Monday, December 16, 2013

On Being Ornamental

We called our paternal grandmother "Mammy" because that is the kind of thing you get to do when you have a Irish/ southern upbringing.

Mammy used colorful language.  I don't mean she was profane (outside of, sigh, the occasional racial slur), I mean she had a host of these Irish expressions she'd pull out with great style.  For example, Mammy would hand a broom to me and instruct me to make myself "useful as well as ornamental."

It's funny, right?  You are welcome to use it with your own children.  Consider it a gift.  And despite what I'm fixing to write below, I'm going to keep using it because it is an excellent expression.

Moving on...

Just a few minutes ago, I was upstairs arguing with Laney about what she would wear tomorrow to the play we're going to.  And all through the argument I was hating myself for arguing with her. I can tell it hurts her feelings when I don't like the clothes she chooses.  I get disgusted with myself when I pull her hair off her face because I think she looks prettier that way.  This emphasis I put on Laney's prettiness is uncool.  I should not make an ornament of my little girl.  She is not decorative.

I mean to appreciate her beauty in the way she wants to present it, not in the way I want it to be presented.  She is my beautiful girl who only wants to wear turtlenecks or hoodies with leggings and who cannot tolerate the idea of any foofaws in her hair.  But I fail all the time.  I find myself, despite loud internal remonstrations, urging her towards a convention which privileges ornamentalism.

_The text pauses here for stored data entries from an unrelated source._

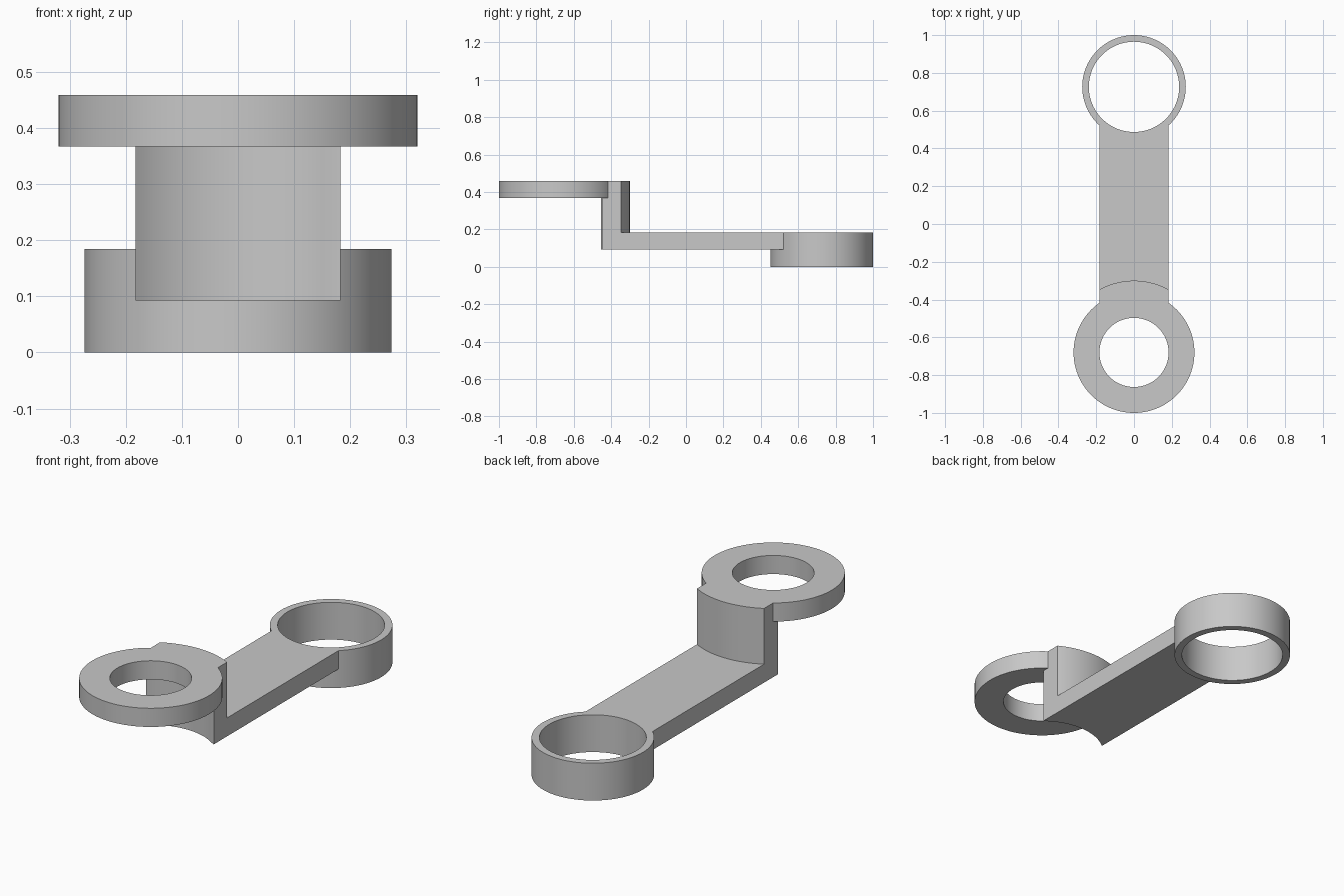
import bpy
import bmesh
from math import asin, cos, sin, pi, radians, sqrt

cube = bpy.data.objects.get("Cube")
if cube:
    bpy.data.objects.remove(cube, do_unlink=True)

grey = bpy.data.materials.new("plain grey")
grey.use_nodes = True
colour = (0.58, 0.58, 0.58, 1)
grey.diffuse_color = colour
grey.node_tree.nodes["Principled BSDF"].inputs["Base Color"].default_value = colour

HALF = 0.183                    # half width of the arm
FRONT, BACK = -0.68, 0.726      # ring centres along y
LOW, STEP, MID, TOP = 0.093, 0.184, 0.367, 0.459


def finish(name, bm):
    bmesh.ops.recalc_face_normals(bm, faces=bm.faces)
    mesh = bpy.data.meshes.new(name)
    bm.to_mesh(mesh)
    bm.free()
    mesh.materials.append(grey)
    obj = bpy.data.objects.new(name, mesh)
    bpy.context.collection.objects.link(obj)
    bpy.ops.object.select_all(action="DESELECT")
    obj.select_set(True)
    bpy.context.view_layer.objects.active = obj
    bpy.ops.object.shade_smooth_by_angle(angle=radians(30))


def ring(name, y, outer, inner, z0, z1, sides=96):
    """Revolve a rectangular section into a flat-topped ring."""
    bm = bmesh.new()
    loops = []
    for i in range(sides):
        a = 2 * pi * i / sides
        loops.append([bm.verts.new((r * cos(a), y + r * sin(a), z))
                      for r, z in ((inner, z0), (outer, z0), (outer, z1), (inner, z1))])
    for i in range(sides):
        p, q = loops[i - 1], loops[i]
        for j in range(4):
            bm.faces.new((p[j - 1], p[j], q[j], q[j - 1]))
    finish(name, bm)


def arc(y, radius, side=1, right=HALF, steps=24):
    """Points from -x to +x on a circle about (0, y), on its +y or -y side."""
    a0, a1 = asin(-HALF / radius), asin(right / radius)
    angles = [a0 + (a1 - a0) * i / steps for i in range(steps + 1)]
    return [(radius * sin(a), y + side * radius * cos(a)) for a in angles]


def slab(name, near, far, z0, z1):
    """Extrude the strip between two left-to-right edges."""
    bm = bmesh.new()
    outline = near + far[::-1]
    face = bm.faces.new([bm.verts.new((x, y, z0)) for x, y in outline])
    top = bmesh.ops.extrude_face_region(bm, geom=[face])["geom"]
    bmesh.ops.translate(bm, vec=(0, 0, z1 - z0),
                        verts=[v for v in top if isinstance(v, bmesh.types.BMVert)])
    finish(name, bm)


# The two end rings
ring("front_ring", FRONT, 0.32, HALF, MID, TOP)
ring("back_ring", BACK, 0.274, 0.239, 0, STEP)

# Concave front edge, ending in a narrow flat on one side
hollow = arc(FRONT, 0.29, right=0.163) + [(HALF, -0.45)]
bulge = arc(FRONT, 0.38)

# Long flat arm, curved riser, and the lip joining the riser to the upper ring
slab("arm", hollow, arc(BACK, 0.272, side=-1), LOW, STEP)
slab("riser", hollow, bulge, STEP, MID)
slab("riser_lip", arc(FRONT, 0.318), bulge, MID, TOP)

Here's a fun thought experiment.   Google the term "beautiful girl." Wait, I'll do it for you:

The Brits have this great word they use: "samey."  Aren't these women "samey"?   All hair and boobs (and Hermione, interestingly).  This is not to say those aren't beautiful girls.  But can't we expand our ideas of what a beautiful girl is?  Does it only have to be white girls with low body fat, luxe hair and ample boobs?

I've spent a good chunk of my life dissatisfied with the way I look.  If you added it all up, I bet I've spent a solid year of my life wishing I looked different.  And I'm terrified of passing that on to my daughter.  I'm so afraid that my displeasure at the way she looks will start her down that path of self-loathing, endemic to American women who take it as gospel that the only acceptable way to look is to look like those women in the picture above.  

I hate that I privilege this dangerously narrow standard of beauty and I'm trying to stop.  I haven't managed to do it yet.  But I'm trying.  I'm trying.   And I don't kid myself that I have the power to insulate her from it.  But I can try.  


Our argument about what she would wear tomorrow ended with my apology.  I was wrong.  I told her I was wrong and I apologized.  This is all I can do. Tomorrow, she will wear her favorite red turtleneck and black leggings which is a lovely, Christmas-y outfit which she is comfortable in and which she likes.  She'll flip her necklace out over the turtleneck and show off the charms she's collected.  And she will look like Laney and she will look beautiful.

The dress I bought her will stay in the closet.  And I won't mention it again.